It’s quite relatable that while going out ,you make sure that your door has been locked properly but what if this thought affects your daily life. You keep washing your hands for continuously 10-15 mins or more. We call it ,” Obsessive Compulsive Disorder or OCD”.
What is obsessive-compulsive disorder?
Obsessive-compulsive disorder (OCD) is a mental health condition that involves distressing, intrusive, obsessive thoughts and repetitive, compulsive physical or mental acts.
Approximately 2% of the population have OCD. About half of the time, the symptoms appear during childhood or adolescence, and this rarely happens after the age of 40.
OCD is an anxiety disorder, and it is one of several conditions involving obsessive thoughts and compulsive behavior.
Having OCD can significantly affect a person’s quality of life and their well-being.
A person with OCD typically:
- has thoughts, images, or urges that they feel unable to control
- does not want to have these intrusive thoughts and feelings
- experiences a significant amount of discomfort, possibly involving fear, disgust, doubt, or a conviction that things must be done in a certain way
- spends a lot of time focusing on these obsessions and engaging in compulsions, which interferes with personal, social, and professional activities
OCD involves obsessions, compulsions, or both. These can cause distress and interfere with the person’s ability to perform routine activities.
While everyone worries, in people with OCD, worries and anxiety can take over, making it hard to carry out everyday tasks.
Common topics of this anxiety include:
- Contamination, by bodily fluids, germs, dirt, and other substances
- Losing control, such as the fear of acting on an urge to self-harm or hurt others
- Perfectionism, which may involve the fear of losing things or an intense focus on exactness or remembering things

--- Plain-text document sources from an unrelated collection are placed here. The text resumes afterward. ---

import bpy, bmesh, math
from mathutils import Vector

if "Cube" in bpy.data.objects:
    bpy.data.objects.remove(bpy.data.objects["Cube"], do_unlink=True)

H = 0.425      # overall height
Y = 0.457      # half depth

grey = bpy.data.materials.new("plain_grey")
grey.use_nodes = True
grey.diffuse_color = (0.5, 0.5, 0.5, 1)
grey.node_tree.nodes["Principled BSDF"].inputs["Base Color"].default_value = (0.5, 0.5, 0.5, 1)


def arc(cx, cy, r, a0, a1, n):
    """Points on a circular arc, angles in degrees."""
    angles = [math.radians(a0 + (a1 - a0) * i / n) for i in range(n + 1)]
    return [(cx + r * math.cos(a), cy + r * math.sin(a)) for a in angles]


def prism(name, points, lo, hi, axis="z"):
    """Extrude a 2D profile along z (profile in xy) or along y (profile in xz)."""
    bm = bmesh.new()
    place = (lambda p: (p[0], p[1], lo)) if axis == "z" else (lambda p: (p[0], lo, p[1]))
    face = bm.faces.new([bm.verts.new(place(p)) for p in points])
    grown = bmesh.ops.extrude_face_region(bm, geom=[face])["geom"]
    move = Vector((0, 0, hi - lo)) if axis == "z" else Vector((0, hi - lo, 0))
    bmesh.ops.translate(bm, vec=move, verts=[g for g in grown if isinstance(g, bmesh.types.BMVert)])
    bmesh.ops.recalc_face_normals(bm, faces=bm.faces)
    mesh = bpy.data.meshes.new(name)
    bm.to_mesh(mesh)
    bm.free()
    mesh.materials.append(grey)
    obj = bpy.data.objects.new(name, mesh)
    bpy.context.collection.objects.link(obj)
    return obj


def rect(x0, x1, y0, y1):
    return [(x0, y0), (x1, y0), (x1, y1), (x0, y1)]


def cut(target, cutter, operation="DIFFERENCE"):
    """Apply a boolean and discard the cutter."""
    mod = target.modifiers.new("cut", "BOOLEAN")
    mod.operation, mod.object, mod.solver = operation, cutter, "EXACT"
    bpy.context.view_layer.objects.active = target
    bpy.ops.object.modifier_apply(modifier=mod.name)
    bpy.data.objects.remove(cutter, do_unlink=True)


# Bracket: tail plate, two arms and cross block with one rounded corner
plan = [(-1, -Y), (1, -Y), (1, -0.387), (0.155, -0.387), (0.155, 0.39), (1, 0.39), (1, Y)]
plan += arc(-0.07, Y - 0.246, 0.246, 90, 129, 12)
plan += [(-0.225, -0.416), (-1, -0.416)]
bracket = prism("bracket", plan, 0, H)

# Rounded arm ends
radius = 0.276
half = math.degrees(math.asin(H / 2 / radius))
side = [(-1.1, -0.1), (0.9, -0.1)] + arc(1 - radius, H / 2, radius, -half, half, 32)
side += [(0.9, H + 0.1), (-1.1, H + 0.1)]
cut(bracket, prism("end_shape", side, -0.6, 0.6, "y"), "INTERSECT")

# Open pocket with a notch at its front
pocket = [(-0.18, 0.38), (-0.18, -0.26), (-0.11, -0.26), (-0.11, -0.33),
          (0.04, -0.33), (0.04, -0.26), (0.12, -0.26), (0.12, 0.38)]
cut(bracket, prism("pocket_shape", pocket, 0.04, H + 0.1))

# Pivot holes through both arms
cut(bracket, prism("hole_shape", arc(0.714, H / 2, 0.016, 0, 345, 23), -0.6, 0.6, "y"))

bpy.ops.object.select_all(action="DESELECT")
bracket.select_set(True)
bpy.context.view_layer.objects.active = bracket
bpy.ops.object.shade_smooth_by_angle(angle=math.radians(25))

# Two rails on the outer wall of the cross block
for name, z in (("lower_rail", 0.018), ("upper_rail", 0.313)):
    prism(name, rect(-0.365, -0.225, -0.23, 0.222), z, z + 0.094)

- Harm, including a fear of being responsible for a catastrophic event
- Unwanted sexual thoughts, including thoughts about inappropriate activities
- Religious or superstitious beliefs, such as a concern about offending God or stepping on cracks in the sidewalk
Not every repetitious behavior is a compulsion. Most people use repetitive behaviors, such as bedtime routines, to help them manage everyday life.
For a person with OCD, however, the need to perform repetitious behavior is intense, it occurs frequently, and it is time-consuming. The behavior may take on a ritualistic aspect.
Some examples include:
- washing and cleaning, including handwashing
- monitoring the body for symptoms
- repeating routine activities, such as getting up from a chair
- mental compulsions, such as repeatedly reviewing an event
The first signs of OCD often appear in adolescence, but they sometimes emerge in childhood.
Complications among young people, including children, with OCD include:
- low self-esteem
- disrupted routines
- difficulty completing schoolwork
- physical illness, due to stress, for example
- trouble forming or maintaining friendships and other relationships
When OCD begins in childhood, it may be more common in males than females. By adulthood, however, it affects males and females at equal rates.
People with OCD needs you and wants to understand their perception, So just hold your breathe ,relax easy then listen and understand them. Also , it’s never late , Talk to the Therapist for this and work together for a life which is not just an obsession or compulsion ,rather it’s FREEDOM and all the other beautiful things you are missing due to OCD ✨🌺💗
-by Cheenu Singh Sisodiya